Living longer and better

New research supports the view that healthy living increases life expectancy, but also suggests that longer lives may not mean more years living with Alzheimer’s.

Volunteers aged 65-plus for a US study reported what they ate and drank, how much exercise they did and how often they did activities like reading and crosswords. While healthier lifestyles were more likely to result in longer lives, the study also found that the number of years spent living with Alzheimer’s was less on average than for those with unhealthier lifestyles.

“While research suggests that living a healthy lifestyle can help stave off dementia, it can also lead to people living longer, which in itself is a risk factor for the condition,” said Dr Rosa Sancho, head of research at Alzheimer’s Research UK.

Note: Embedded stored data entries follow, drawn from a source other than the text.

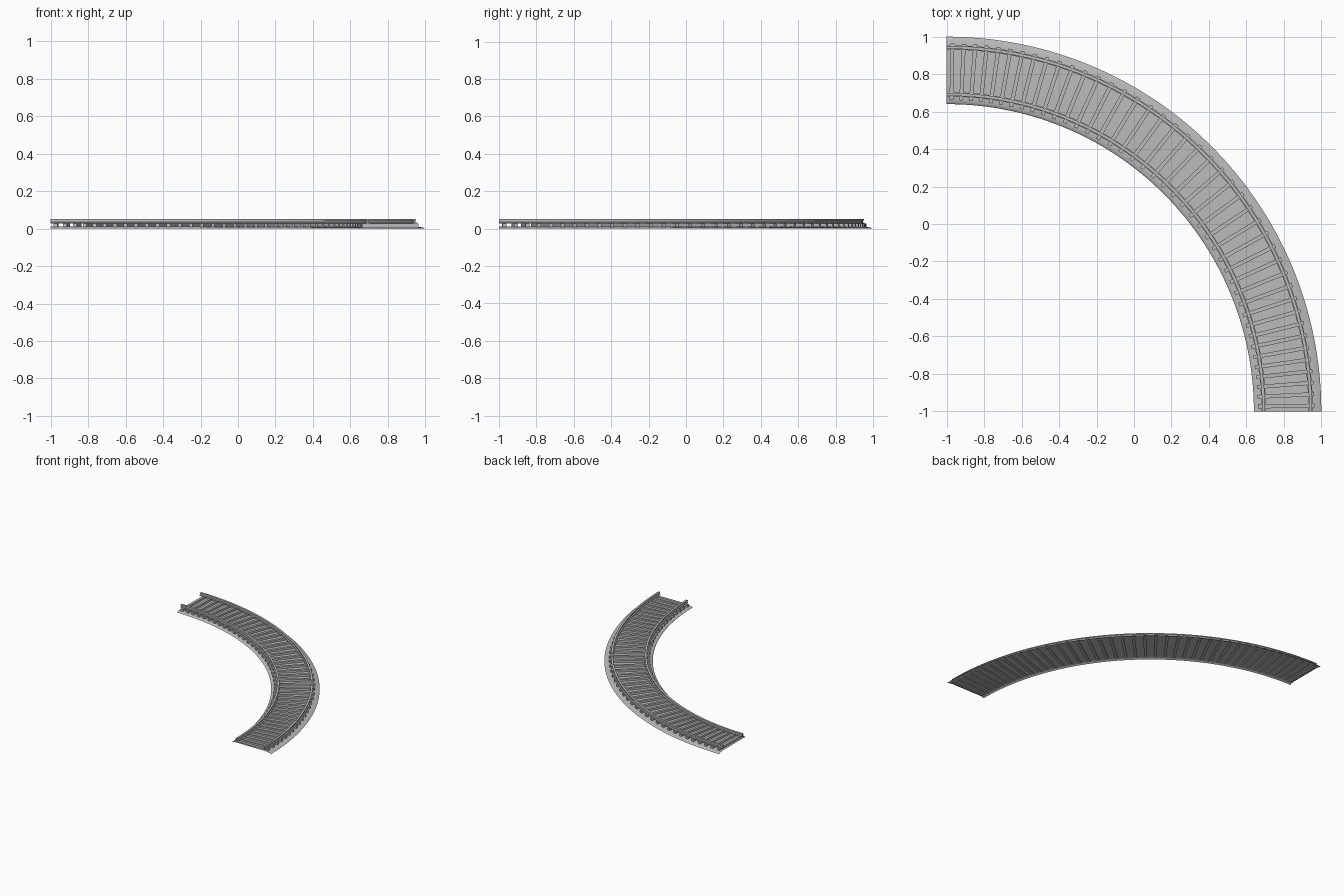
import bpy, bmesh, math
from mathutils import Matrix, Vector

if "Cube" in bpy.data.objects:
    bpy.data.objects.remove(bpy.data.objects["Cube"])

QUARTER = math.pi / 2
CENTRE = Vector((-1, -1, 0))
ARC_STEPS = 72
SLEEPERS = 42

grey = bpy.data.materials.new("plain grey")
grey.use_nodes = True
grey.diffuse_color = (0.5, 0.5, 0.5, 1)
grey.node_tree.nodes["Principled BSDF"].inputs["Base Color"].default_value = grey.diffuse_color


def finish(name, bm, smooth=None):
    mesh = bpy.data.meshes.new(name)
    bm.to_mesh(mesh)
    bm.free()
    mesh.materials.append(grey)
    obj = bpy.data.objects.new(name, mesh)
    bpy.context.collection.objects.link(obj)
    if smooth:
        bpy.ops.object.select_all(action='DESELECT')
        obj.select_set(True)
        bpy.context.view_layer.objects.active = obj
        bpy.ops.object.shade_smooth_by_angle(angle=math.radians(smooth))
    return obj


def sweep(name, profile, closed, smooth):
    """Sweep a (radius, height) profile around the quarter circle."""
    bm = bmesh.new()
    rings = []
    for i in range(ARC_STEPS + 1):
        a = QUARTER * i / ARC_STEPS
        rings.append([bm.verts.new(CENTRE + Vector((r * math.cos(a), r * math.sin(a), z)))
                      for r, z in profile])
    n = len(profile)
    for lower, upper in zip(rings, rings[1:]):
        for j in range(n if closed else n - 1):
            k = (j + 1) % n
            bm.faces.new((lower[j], upper[j], upper[k], lower[k]))
    if closed:
        bm.faces.new(rings[0])
        bm.faces.new(rings[-1][::-1])
        bmesh.ops.recalc_face_normals(bm, faces=bm.faces)
    else:
        for f in bm.faces:
            f.normal_update()
            if f.normal.z < 0:
                f.normal_flip()
    return finish(name, bm, smooth)


# Ballast bed: a shallow open sheet with rounded shoulders
sweep("ballast_bed", [(1.64, 0), (1.645, .005), (1.657, .009), (1.68, .011),
                      (1.94, .011), (1.965, .009), (1.988, .005), (2.0, 0)], False, 60)

# Rails: foot, web and head in one section
half_section = [(.012, .027), (.012, .031), (.004, .034), (.004, .042), (.008, .044), (.008, .05)]
for name, radius in (("inner_rail", 1.692), ("outer_rail", 1.943)):
    section = [(radius + w, z) for w, z in half_section]
    section += [(radius - w, z) for w, z in reversed(half_section)]
    sweep(name, section, True, 25)

# Sleepers: boxes laid across the bed, a little closer together at both ends
bm = bmesh.new()
for i in range(SLEEPERS):
    u = (i + 0.5) / SLEEPERS
    angle = QUARTER * (u - 0.17 * math.sin(math.tau * u) / math.tau)
    place = (Matrix.Translation(CENTRE) @ Matrix.Rotation(angle, 4, 'Z')
             @ Matrix.Translation((1.813, 0, .0155))
             @ Matrix.Diagonal((.302, .021, .023, 1)))
    bmesh.ops.create_cube(bm, size=1, matrix=place)
finish("sleepers", bm)
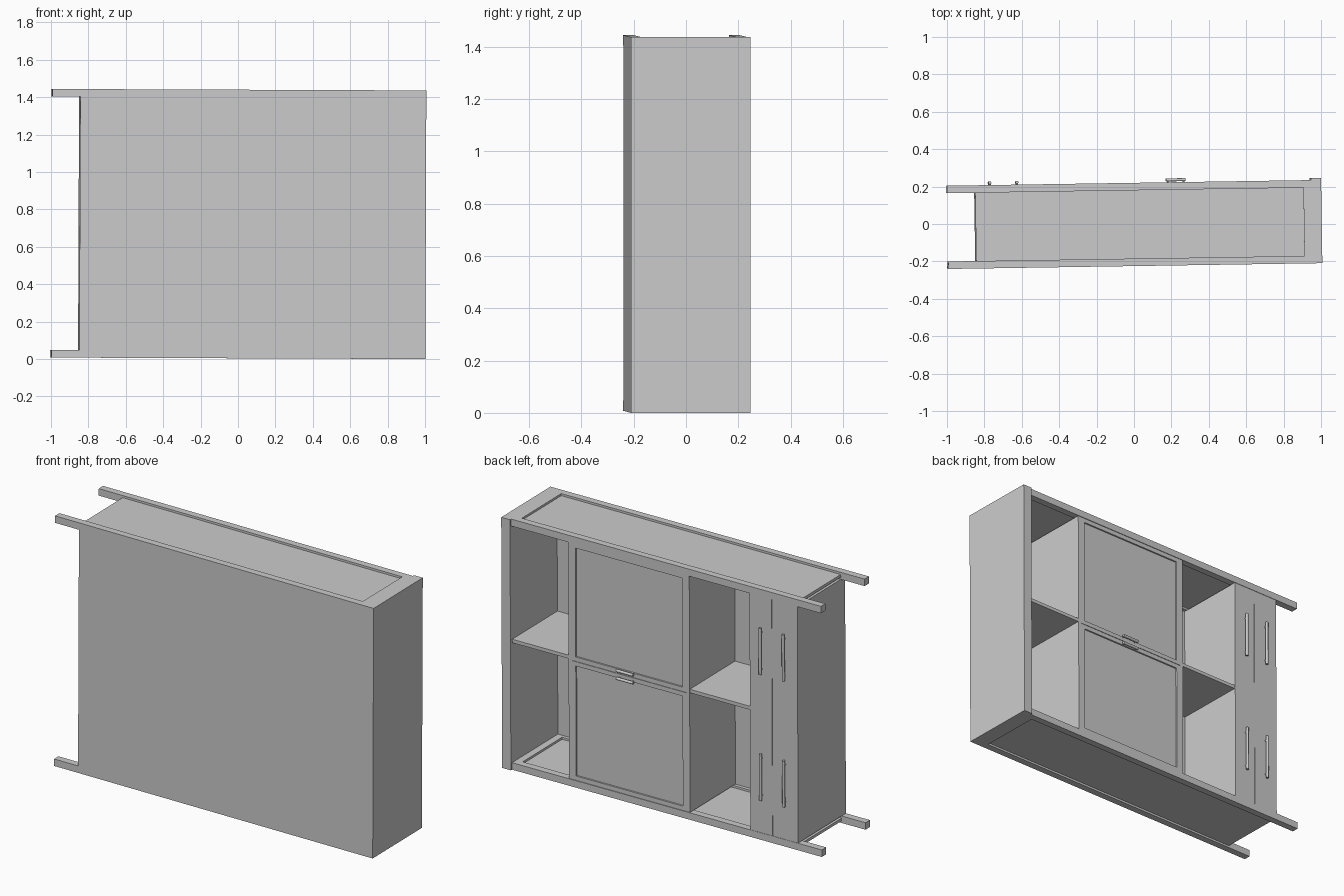
import bpy, bmesh
from math import pi
from mathutils import Matrix, Vector

if "Cube" in bpy.data.objects:
    bpy.data.objects.remove(bpy.data.objects["Cube"], do_unlink=True)

grey = bpy.data.materials.new("light_grey")
grey.use_nodes = True
colour = (0.6, 0.6, 0.6, 1)
grey.diffuse_color = colour
grey.node_tree.nodes["Principled BSDF"].inputs["Base Color"].default_value = colour

# The whole cabinet stands very slightly turned and tilted
LEAN = (Matrix.Translation((-0.002, 0, 0.004))
        @ Matrix.Rotation(0.0155, 4, "Z") @ Matrix.Rotation(0.004, 4, "Y"))

H = 1.436                  # height
RAIL = 0.04                # rail section
FRONT, BACK = -0.225, 0.22
LEFT, RIGHT = -0.85, 0.945  # carcass ends along x


def finish(name, bm):
    mesh = bpy.data.meshes.new(name)
    bm.to_mesh(mesh)
    bm.free()
    mesh.materials.append(grey)
    obj = bpy.data.objects.new(name, mesh)
    bpy.context.collection.objects.link(obj)
    obj.matrix_world = LEAN
    return obj


def box_mesh(x, y, z):
    bm = bmesh.new()
    bmesh.ops.create_cube(bm, size=1)
    size = Vector((x[1] - x[0], y[1] - y[0], z[1] - z[0]))
    mid = Vector((sum(x), sum(y), sum(z))) / 2
    bmesh.ops.scale(bm, vec=size, verts=bm.verts)
    bmesh.ops.translate(bm, vec=mid, verts=bm.verts)
    return bm


def box(name, x, y, z):
    return finish(name, box_mesh(x, y, z))


def panel_door(name, x, z, border):
    """Door with a shallow sunk panel in its outer face."""
    bm = box_mesh(x, (BACK - 0.03, BACK - 0.004), z)
    bm.normal_update()
    face = max(bm.faces, key=lambda f: f.normal.y)
    bmesh.ops.inset_region(bm, faces=[face], thickness=border)
    bmesh.ops.inset_region(bm, faces=[face], thickness=0.001, depth=-0.008)
    finish(name, bm)


def handle(name, centre, length, axis):
    """Round bar on two short posts."""
    bm = bmesh.new()
    turn = Matrix.Rotation(pi / 2, 4, "Y") if axis.x else Matrix.Identity(4)
    bmesh.ops.create_cone(bm, cap_ends=True, segments=16, radius1=0.008,
                          radius2=0.008, depth=length,
                          matrix=Matrix.Translation(centre) @ turn)
    for side in (-1, 1):
        post = centre + axis * side * length * 0.4 - Vector((0, 0.01, 0))
        bmesh.ops.create_cone(bm, cap_ends=True, segments=8, radius1=0.005,
                              radius2=0.005, depth=0.02,
                              matrix=Matrix.Translation(post)
                              @ Matrix.Rotation(pi / 2, 4, "X"))
    obj = finish(name, bm)
    bpy.ops.object.select_all(action="DESELECT")
    bpy.context.view_layer.objects.active = obj
    obj.select_set(True)
    bpy.ops.object.shade_smooth_by_angle()


# Four long rails, overhanging one end, with top and bottom panels sunk between them
for level, z in (("bottom", (0, RAIL)), ("top", (H - RAIL, H))):
    box(f"{level}_front_rail", (-1, RIGHT), (FRONT, FRONT + RAIL), z)
    box(f"{level}_back_rail", (-1, RIGHT), (BACK - RAIL, BACK), z)
    box(f"{level}_cross_rail", (0.905, RIGHT), (FRONT + RAIL, BACK - RAIL), z)
    mid = sum(z) / 2
    box(f"{level}_panel", (LEFT, 0.905), (FRONT + RAIL, BACK - RAIL),
        (mid - 0.008, mid + 0.008))

# Outer walls
inner_z = (RAIL, H - RAIL)
box("end_panel", (RIGHT, 1), (FRONT, BACK + 0.011), (0, H))
box("front_panel", (LEFT, RIGHT), (FRONT, FRONT + 0.02), inner_z)
box("end_wall", (LEFT, LEFT + 0.02), (FRONT + 0.02, BACK - 0.002), inner_z)

# Upright dividers
for i, x in enumerate((0.57, -0.17, -0.57)):
    box(f"divider_{i + 1}", (x, x + 0.02), (FRONT + 0.02, BACK - 0.004), inner_z)

# Shelves in the two open bays
for name, x in (("outer_shelf", (0.59, RIGHT)), ("inner_shelf", (-0.55, -0.17))):
    box(name, x, (FRONT + 0.02, BACK - 0.006), (0.725, 0.745))

# Panelled doors with horizontal handles
panel_door("upper_door", (-0.15, 0.57), (0.722, H - RAIL), 0.035)
panel_door("lower_door", (-0.15, 0.57), (RAIL, 0.72), 0.035)
for name, z in (("upper_door_handle", 0.745), ("lower_door_handle", 0.70)):
    handle(name, Vector((0.225, BACK + 0.013, z)), 0.105, Vector((1, 0, 0)))

# Pair of narrow doors with vertical handles
for side, x, grip in (("left", (-0.689, -0.55), -0.625), ("right", (-0.83, -0.691), -0.77)):
    box(f"{side}_narrow_door", x, (BACK - 0.03, BACK - 0.002), inner_z)
    for level, z in (("upper", 1.087), ("lower", 0.365)):
        handle(f"{side}_{level}_handle", Vector((grip, BACK + 0.012, z)), 0.265,
               Vector((0, 0, 1)))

“In this study, researchers looked at untangling the association between healthy living, increasing life expectancy and Alzheimer’s. While this study cannot fully tease apart cause and effect, it hints that living longer due to a healthy lifestyle does not mean more years living with Alzheimer’s disease.”

The results were published in the BMJ on 13 April.